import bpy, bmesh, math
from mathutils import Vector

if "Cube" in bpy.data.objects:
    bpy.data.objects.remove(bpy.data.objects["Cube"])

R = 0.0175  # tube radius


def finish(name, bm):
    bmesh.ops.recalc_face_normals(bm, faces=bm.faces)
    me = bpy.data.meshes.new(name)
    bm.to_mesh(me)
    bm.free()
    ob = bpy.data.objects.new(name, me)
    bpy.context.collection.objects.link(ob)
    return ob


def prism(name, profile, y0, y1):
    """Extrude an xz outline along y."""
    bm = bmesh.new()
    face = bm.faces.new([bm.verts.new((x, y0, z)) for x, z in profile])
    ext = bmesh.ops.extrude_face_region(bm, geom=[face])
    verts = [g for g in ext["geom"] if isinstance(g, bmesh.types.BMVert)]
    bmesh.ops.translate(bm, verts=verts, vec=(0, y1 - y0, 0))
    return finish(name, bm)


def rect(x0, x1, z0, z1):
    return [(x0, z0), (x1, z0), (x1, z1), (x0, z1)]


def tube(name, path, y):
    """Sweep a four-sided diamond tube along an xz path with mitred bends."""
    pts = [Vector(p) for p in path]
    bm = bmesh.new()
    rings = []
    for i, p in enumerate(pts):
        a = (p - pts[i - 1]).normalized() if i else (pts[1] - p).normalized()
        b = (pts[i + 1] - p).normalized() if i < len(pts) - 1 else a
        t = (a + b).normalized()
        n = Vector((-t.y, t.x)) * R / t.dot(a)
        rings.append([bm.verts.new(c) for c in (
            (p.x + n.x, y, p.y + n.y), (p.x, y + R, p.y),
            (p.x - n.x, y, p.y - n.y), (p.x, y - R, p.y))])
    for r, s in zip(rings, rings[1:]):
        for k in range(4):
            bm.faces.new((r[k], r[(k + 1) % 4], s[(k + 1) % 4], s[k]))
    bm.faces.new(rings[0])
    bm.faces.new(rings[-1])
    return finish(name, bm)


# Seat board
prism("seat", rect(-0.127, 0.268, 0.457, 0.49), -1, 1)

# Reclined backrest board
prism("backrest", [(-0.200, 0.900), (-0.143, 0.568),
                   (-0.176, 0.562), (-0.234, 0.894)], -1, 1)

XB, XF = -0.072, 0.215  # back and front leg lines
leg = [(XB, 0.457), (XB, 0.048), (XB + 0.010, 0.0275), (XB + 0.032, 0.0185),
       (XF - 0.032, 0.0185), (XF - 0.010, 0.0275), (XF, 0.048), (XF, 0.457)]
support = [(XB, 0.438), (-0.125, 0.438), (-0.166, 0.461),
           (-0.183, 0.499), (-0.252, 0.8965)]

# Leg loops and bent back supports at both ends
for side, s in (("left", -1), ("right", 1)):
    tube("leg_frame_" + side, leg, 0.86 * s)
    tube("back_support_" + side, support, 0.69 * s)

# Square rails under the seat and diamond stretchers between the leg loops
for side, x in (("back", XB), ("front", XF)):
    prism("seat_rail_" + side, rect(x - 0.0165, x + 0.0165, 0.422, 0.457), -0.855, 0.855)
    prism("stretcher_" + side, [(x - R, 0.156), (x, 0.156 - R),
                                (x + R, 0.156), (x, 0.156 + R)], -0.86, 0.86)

◆ ◆ ◆ ◆

● Exercise requirements
What you give back should be only the lines of the records above, starting at the line with "b = (pts[i +" and ending at the line with "support, 0.69 * s)", restated word for word.

● Answer space
        b = (pts[i + 1] - p).normalized() if i < len(pts) - 1 else a
        t = (a + b).normalized()
        n = Vector((-t.y, t.x)) * R / t.dot(a)
        rings.append([bm.verts.new(c) for c in (
            (p.x + n.x, y, p.y + n.y), (p.x, y + R, p.y),
            (p.x - n.x, y, p.y - n.y), (p.x, y - R, p.y))])
    for r, s in zip(rings, rings[1:]):
        for k in range(4):
            bm.faces.new((r[k], r[(k + 1) % 4], s[(k + 1) % 4], s[k]))
    bm.faces.new(rings[0])
    bm.faces.new(rings[-1])
    return finish(name, bm)


# Seat board
prism("seat", rect(-0.127, 0.268, 0.457, 0.49), -1, 1)

# Reclined backrest board
prism("backrest", [(-0.200, 0.900), (-0.143, 0.568),
                   (-0.176, 0.562), (-0.234, 0.894)], -1, 1)

XB, XF = -0.072, 0.215  # back and front leg lines
leg = [(XB, 0.457), (XB, 0.048), (XB + 0.010, 0.0275), (XB + 0.032, 0.0185),
       (XF - 0.032, 0.0185), (XF - 0.010, 0.0275), (XF, 0.048), (XF, 0.457)]
support = [(XB, 0.438), (-0.125, 0.438), (-0.166, 0.461),
           (-0.183, 0.499), (-0.252, 0.8965)]

# Leg loops and bent back supports at both ends
for side, s in (("left", -1), ("right", 1)):
    tube("leg_frame_" + side, leg, 0.86 * s)
    tube("back_support_" + side, support, 0.69 * s)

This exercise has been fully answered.